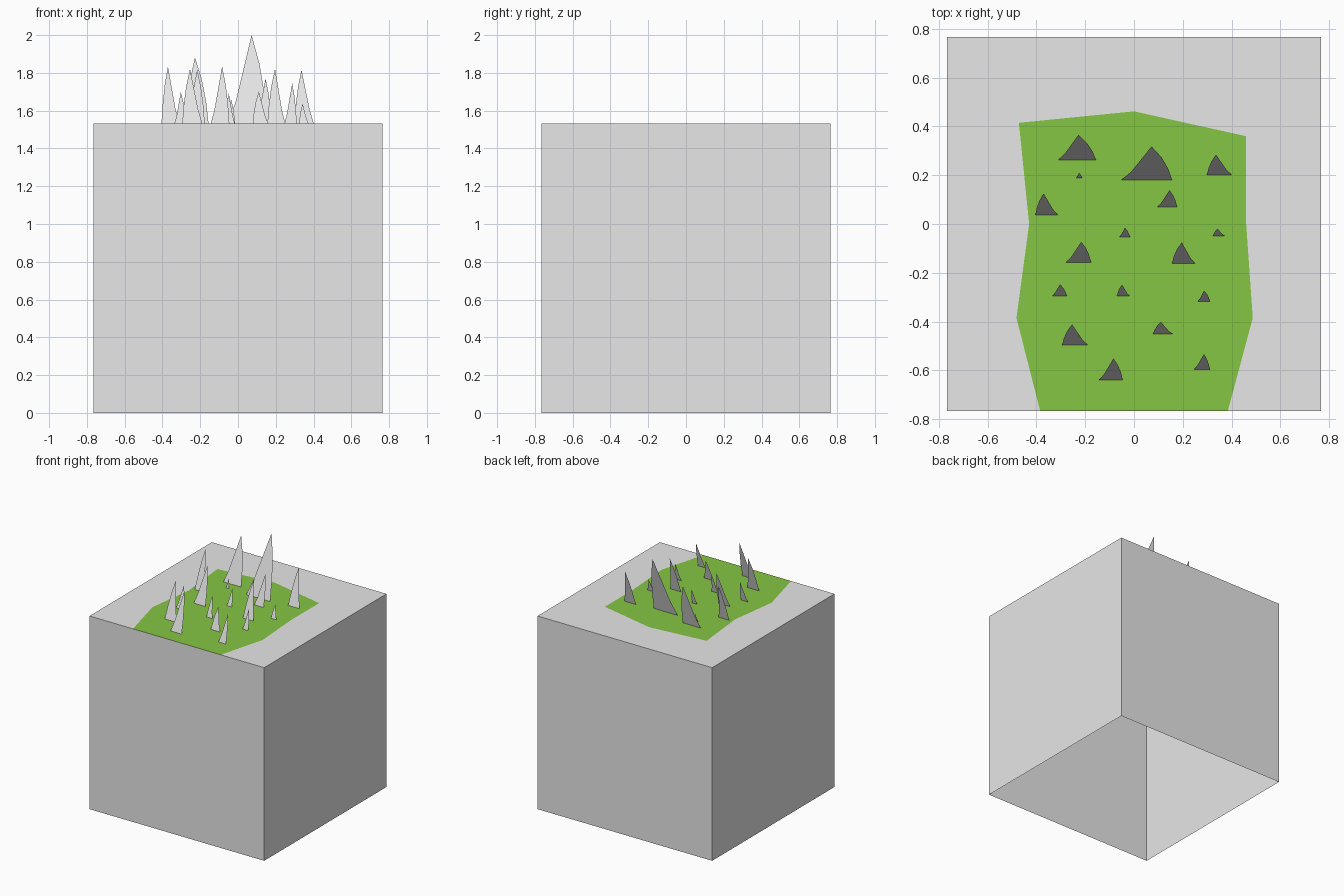
import bpy
import bmesh

cube = bpy.data.objects.get("Cube")
if cube:
    bpy.data.objects.remove(cube, do_unlink=True)

HALF, TOP = 0.766, 1.532   # block half width and height
LEAN = 0.295               # backward lean of every blade per unit of height


def make_material(name, colour):
    mat = bpy.data.materials.new(name)
    mat.use_nodes = True
    mat.diffuse_color = colour
    mat.node_tree.nodes["Principled BSDF"].inputs["Base Color"].default_value = colour
    return mat


def make_object(name, bm, materials):
    mesh = bpy.data.meshes.new(name)
    bm.to_mesh(mesh)
    bm.free()
    for mat in materials:
        mesh.materials.append(mat)
    obj = bpy.data.objects.new(name, mesh)
    bpy.context.collection.objects.link(obj)
    return obj


grey = make_material("light grey", (0.8, 0.8, 0.8, 1))
green = make_material("grass green", (0.235, 0.565, 0.056, 1))

# Block: four walls and a top, open underneath, with a grass patch set into the top
bm = bmesh.new()
corners = [(-HALF, -HALF), (HALF, -HALF), (HALF, HALF), (-HALF, HALF)]
low = [bm.verts.new((x, y, 0)) for x, y in corners]
high = [bm.verts.new((x, y, TOP)) for x, y in corners]
outline = [(0.385, -HALF), (0.487, -0.385), (0.46, 0), (0.46, 0.36), (0, 0.462),
           (-0.472, 0.415), (-0.43, 0), (-0.482, -0.385), (-0.385, -HALF)]
patch = [bm.verts.new((x, y, TOP)) for x, y in outline]

bm.faces.new([low[0], low[1], high[1], patch[0], patch[-1], high[0]])
for i in range(1, 4):
    j = (i + 1) % 4
    bm.faces.new([low[i], low[j], high[j], high[i]])
bm.faces.new(patch).material_index = 1
# grey border wraps round the patch in two halves, joined behind its middle point
mid = len(patch) // 2
back = bm.verts.new((0, HALF, TOP))
bm.faces.new([high[1], high[2], back] + patch[mid::-1])
bm.faces.new([back, high[3], high[0]] + patch[:mid - 1:-1])
make_object("block", bm, [grey, green])


def side(apex, base, is_short):
    """Edge points (x, drop from the tip) : short sides bulge, long sides pinch in."""
    steps = [(0.5, 0.33), (0.82, 0.67)] if is_short else [(0.4, 0.45), (0.67, 0.75)]
    return [(apex + (base - apex) * f, d) for f, d in steps + [(1, 1)]]


def add_blade(number, left, right, y, apex, height):
    left_short = apex - left < right - apex
    points = [(apex, 0)] + side(apex, left, left_short)
    points += side(apex, right, not left_short)[::-1]
    bm = bmesh.new()
    verts = []
    for x, drop in points:
        rise = height * (1 - drop)
        verts.append(bm.verts.new((x, y + LEAN * rise, TOP + rise)))
    bm.faces.new(verts)
    make_object(f"grass_blade_{number}", bm, [grey])


# Flat grass blades, in thousandths: left, right, y, tip x, height
blades = [
    (-312, -156, 262, -228, 350), (-53, 156, 180, 72, 468),
    (299, 401, 201, 336, 285), (-238, -213, 188, -225, 75),
    (-405, -311, 36, -371, 302), (94, 177, 69, 146, 238),
    (-61, -16, -54, -37, 130), (324, 373, -50, 342, 105),
    (-279, -176, -157, -216, 285), (156, 250, -161, 196, 290),
    (-336, -275, -296, -303, 165), (-70, -17, -296, -49, 160),
    (262, 311, -317, 287, 150), (-295, -189, -497, -254, 290),
    (246, 311, -596, 287, 213), (78, 160, -452, 110, 170),
    (-144, -46, -640, -84, 302),
]
for number, blade in enumerate(blades, 1):
    add_blade(number, *(v / 1000 for v in blade))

★ ★ ★ ★ ★

§ WORK INSTRUCTION: Go through the listing above and return each line that includes the word "objects".

§ SOLUTION:
cube = bpy.data.objects.get("Cube")
    bpy.data.objects.remove(cube, do_unlink=True)
    obj = bpy.data.objects.new(name, mesh)
    bpy.context.collection.objects.link(obj)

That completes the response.